WL Ross & Co. has moved into auto parts, completing its first investment in the sector through the purchase of a 25 percent stake in the equity of the Paris-based Oxford Automotive Aps, a manufacturer of stamping, assembled modules and mechanisms.
WL Ross gained its stake from former creditors of Oxford through the exchange of notes for equity when the auto-parts maker emerged from insolvency proceedings in April of this year. The firm has since partnered up with other investors and committed to serve as the standby underwriter to a rights offering of $100 million of new equity.
For the Oxford investment, WL Ross will use its $1.1 billion WLR Recovery Fund III LP, which the New York-based turnaround shop finished raising in August.
WL Ross founder and namesake Wilbur Ross has been trained to see the good in almost anything, demonstrated by the firm’s investments in steel and textiles.
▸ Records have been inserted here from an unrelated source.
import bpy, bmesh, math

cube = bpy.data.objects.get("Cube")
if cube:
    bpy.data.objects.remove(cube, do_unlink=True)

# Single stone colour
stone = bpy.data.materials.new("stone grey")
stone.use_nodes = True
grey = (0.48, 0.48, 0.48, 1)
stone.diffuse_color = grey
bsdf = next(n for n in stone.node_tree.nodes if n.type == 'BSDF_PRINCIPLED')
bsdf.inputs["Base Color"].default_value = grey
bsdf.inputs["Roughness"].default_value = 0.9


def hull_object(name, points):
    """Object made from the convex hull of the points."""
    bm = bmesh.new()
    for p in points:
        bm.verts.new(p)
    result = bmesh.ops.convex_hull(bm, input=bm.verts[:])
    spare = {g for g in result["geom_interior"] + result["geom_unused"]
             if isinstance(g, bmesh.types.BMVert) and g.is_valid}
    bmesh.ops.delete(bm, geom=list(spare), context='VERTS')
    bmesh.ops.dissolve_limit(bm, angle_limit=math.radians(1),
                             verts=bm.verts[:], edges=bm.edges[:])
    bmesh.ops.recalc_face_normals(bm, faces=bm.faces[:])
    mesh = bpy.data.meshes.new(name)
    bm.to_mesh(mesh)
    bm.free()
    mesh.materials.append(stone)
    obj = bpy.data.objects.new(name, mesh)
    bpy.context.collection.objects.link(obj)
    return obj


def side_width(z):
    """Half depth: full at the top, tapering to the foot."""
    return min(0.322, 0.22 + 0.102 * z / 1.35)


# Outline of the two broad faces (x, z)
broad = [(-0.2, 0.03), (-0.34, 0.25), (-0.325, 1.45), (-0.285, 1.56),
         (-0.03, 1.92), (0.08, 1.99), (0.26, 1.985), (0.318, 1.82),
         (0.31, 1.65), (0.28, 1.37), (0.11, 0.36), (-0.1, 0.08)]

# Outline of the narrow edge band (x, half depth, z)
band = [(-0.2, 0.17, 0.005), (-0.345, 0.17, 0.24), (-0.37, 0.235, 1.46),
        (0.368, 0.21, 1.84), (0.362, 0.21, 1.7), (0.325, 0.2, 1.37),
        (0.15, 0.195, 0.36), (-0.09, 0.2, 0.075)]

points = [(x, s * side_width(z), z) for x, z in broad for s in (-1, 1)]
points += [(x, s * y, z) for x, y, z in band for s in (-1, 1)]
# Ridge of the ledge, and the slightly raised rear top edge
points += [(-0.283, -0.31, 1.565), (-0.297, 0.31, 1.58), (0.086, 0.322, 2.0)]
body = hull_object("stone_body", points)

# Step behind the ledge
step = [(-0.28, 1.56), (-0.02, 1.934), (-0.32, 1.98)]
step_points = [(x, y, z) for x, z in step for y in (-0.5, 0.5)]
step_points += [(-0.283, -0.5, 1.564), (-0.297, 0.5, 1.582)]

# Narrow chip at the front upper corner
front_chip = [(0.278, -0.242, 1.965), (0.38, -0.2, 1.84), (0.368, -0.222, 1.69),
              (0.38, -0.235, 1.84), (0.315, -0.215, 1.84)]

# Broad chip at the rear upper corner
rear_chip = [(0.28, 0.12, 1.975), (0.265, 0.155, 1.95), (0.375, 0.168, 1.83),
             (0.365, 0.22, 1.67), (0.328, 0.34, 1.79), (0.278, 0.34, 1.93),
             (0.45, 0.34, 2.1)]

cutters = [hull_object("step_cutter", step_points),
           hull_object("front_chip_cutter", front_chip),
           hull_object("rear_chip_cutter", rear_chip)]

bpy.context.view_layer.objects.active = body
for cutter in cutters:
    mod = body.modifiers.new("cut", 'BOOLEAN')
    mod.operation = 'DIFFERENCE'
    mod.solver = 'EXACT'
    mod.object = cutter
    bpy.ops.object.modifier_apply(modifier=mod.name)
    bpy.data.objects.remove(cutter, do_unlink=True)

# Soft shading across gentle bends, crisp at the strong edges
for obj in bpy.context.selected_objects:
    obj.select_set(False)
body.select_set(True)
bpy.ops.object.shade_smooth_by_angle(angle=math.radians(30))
Regarding this most recent investment, Ross was drawn to Oxford’s market-leading position in Europe, which he believes will serve as a solid platform to embark on a consolidation play. In an interview, he said: “We’ve been articulating a desire to get involved in auto parts, and [Oxford] is a leader in Europe in all of its segments. It’s not a huge company, but it’s a start, and we intend to use it as a base on which to add additional, related businesses.”
Ross said the company has been able to build a solid OEM customer base in Europe, including Peugeot, Renault and DaimlerChrysler, and he expects to see growth from gaining penetration into the US OEM market. Oxford, which generates revenues of $625 million a year, currently operates plants in France, Germany and Turkey. Under Ross, Oxford would also look to further access the Asian market, where Ross said it currently has limited exposure.
The auto parts space has been decimated in recent months, with more than 15 bankruptcies littering the US market since the start of the year. Higher commodity and energy prices are only partly to blame, as the struggles of the OEMs coupled with pricing pressure from international markets have combined to torpedo many in the industry.
“We believe the sector really just needs to consolidate,” Ross said. “There are a large number of auto-parts companies selling to a relatively small number of auto makers. There’s always going to be someone making the same product and doing it for 25 cents cheaper.”
Moreover, Ross noted that auto-parts makers need to diversify their geography to adapt to the carmakers, who are now making cars all over the globe. He stressed that auto-parts companies have to be careful to not over-leverage their balance sheets, lest they wind up in the same scenario as Collins & Aikman, the former Heartland Industrial Partners portfolio company that filed bankruptcy protection this past May.
Joining Ross on Oxford’s board of directors are company CEO Herve Guillaume, Contrarian Capital Management managing member Jon Bauer, former Ford-Germany CEO Rolf Zimmermann, Venture Group chairman Eugene Davis and Sarkis Kalyandjian, the former CEO of GKN’s automotive driveline division.
In addition to WL Ross, KPS Special Situations recently made its first move in the auto-parts space. The firm acquired Jernberg Inc. out of bankruptcy for around $60 million last month, and later renamed the company Hephaestus Holdings Inc.